Last month in Zhejiang province, red cubilose birds' nests used in a brand of soup were found to be fakes containing high levels of nitrites. The incident has led authorities in Shanghai and Hong Kong to investigate the nests, and birds' nest sales in Hong Kong have dropped 30%-50%.

Snow Ear
Image from Wikipedia
Snow Ear after cooking
Image from Food Trail
Like I always say, if you want to eat bird's nest, why not have Snow Ears (Tremella fuciformis) instead? It contains polysaccharides and definitely helps to regulate your blood sugar level and prevent you from hypoglycemia [3] and it also helps to fight bacterial infections due to its ability to inhibit quorum sensing, or the control of gene expression in response to cell density [4].

edible -- (adj) suitable or safe for eating
immersion -- (n)  [C or Uformal put something or someone completely under the surface of a liquid
cubilose -- name of a type of bird's nest
nitrite -- a chemical compund (NO2- )
stipulate -- (vb)  [T] formal to state exactly how something must be or must be done
excrement -- (n)  [U] formal the solid waste which is released from the bowels of a person or animal
hypoglycemia -- (n) low blood sugar
inhibit -- (vb) [T] to prevent someone from doing something, or to slow down a process or the growth of something


Bird's Nest @ Wikipedia

Epidermal Growth Factor @ Wikipedia

[1] Evidence that epidermal growth factor is present in swiftlet's (Collocalia) nest @ ScienceDirect

[2] Review of epidermal growth factor receptor biology @ International Journal of Radiation Oncology

Hong Kong researchers reveal birds' nest contamination @ Want China Times

Snow Ear @ Wikipedia

Hypocholesterolemia @ Wikipedia

Cytokine @ Wikipedia

[3] Polysaccharides in fungi.
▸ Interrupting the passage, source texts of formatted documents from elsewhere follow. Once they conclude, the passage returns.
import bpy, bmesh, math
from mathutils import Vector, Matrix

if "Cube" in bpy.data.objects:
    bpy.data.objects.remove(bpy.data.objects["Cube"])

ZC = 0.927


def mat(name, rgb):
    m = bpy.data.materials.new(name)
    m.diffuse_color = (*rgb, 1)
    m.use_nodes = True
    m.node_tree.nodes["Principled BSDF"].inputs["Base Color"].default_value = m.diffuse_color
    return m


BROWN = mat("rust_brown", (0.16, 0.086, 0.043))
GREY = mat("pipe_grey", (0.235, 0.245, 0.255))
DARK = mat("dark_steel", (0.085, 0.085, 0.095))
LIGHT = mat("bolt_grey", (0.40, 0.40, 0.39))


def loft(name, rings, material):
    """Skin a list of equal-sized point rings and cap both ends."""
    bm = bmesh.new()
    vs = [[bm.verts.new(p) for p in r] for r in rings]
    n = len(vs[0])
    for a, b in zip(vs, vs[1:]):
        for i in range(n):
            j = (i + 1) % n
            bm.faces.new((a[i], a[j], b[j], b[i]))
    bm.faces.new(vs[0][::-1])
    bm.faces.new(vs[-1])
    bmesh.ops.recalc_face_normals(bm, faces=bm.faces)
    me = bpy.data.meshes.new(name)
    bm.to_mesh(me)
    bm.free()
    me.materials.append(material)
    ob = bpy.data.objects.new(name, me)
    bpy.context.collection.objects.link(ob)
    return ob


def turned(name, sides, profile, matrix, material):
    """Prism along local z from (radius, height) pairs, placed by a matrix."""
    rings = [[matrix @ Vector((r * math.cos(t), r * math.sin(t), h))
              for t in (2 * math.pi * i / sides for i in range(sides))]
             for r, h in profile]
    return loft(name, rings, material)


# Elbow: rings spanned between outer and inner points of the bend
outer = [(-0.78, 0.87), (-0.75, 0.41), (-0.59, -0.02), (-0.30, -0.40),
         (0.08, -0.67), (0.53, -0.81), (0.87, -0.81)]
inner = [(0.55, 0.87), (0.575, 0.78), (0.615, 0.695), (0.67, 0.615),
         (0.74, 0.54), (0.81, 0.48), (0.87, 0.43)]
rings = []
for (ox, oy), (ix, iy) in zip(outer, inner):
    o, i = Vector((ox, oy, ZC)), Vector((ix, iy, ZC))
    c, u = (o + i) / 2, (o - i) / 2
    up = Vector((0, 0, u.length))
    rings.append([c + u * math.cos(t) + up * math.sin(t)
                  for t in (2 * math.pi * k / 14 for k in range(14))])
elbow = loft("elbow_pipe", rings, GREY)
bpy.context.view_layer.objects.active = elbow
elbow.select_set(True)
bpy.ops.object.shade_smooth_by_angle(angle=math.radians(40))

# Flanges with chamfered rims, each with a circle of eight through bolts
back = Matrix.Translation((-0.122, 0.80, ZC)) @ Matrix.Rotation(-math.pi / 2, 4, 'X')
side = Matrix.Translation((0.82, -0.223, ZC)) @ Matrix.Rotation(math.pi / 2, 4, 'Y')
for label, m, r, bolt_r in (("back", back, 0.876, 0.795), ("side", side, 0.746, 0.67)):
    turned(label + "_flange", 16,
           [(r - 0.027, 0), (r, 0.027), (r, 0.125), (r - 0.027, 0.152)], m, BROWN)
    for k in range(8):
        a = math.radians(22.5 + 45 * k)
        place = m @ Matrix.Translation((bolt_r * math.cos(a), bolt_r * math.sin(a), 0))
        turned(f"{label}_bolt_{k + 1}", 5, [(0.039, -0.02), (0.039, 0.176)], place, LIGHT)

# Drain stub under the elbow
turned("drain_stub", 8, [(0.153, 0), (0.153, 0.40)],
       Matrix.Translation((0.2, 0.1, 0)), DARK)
XXXIII. Hypoglycemic activity of an acidic polysaccharide (AC) from Tremella fuciformis]. @

Nitrite @ Wikipedia

Hypoglycemia @ Wikipedia

[4] Inhibition of Bacterial Quorum Sensing-Regulated Behaviors by Tremella fuciformis Extract @ Springer

Quorum Sensing @ Wikipedia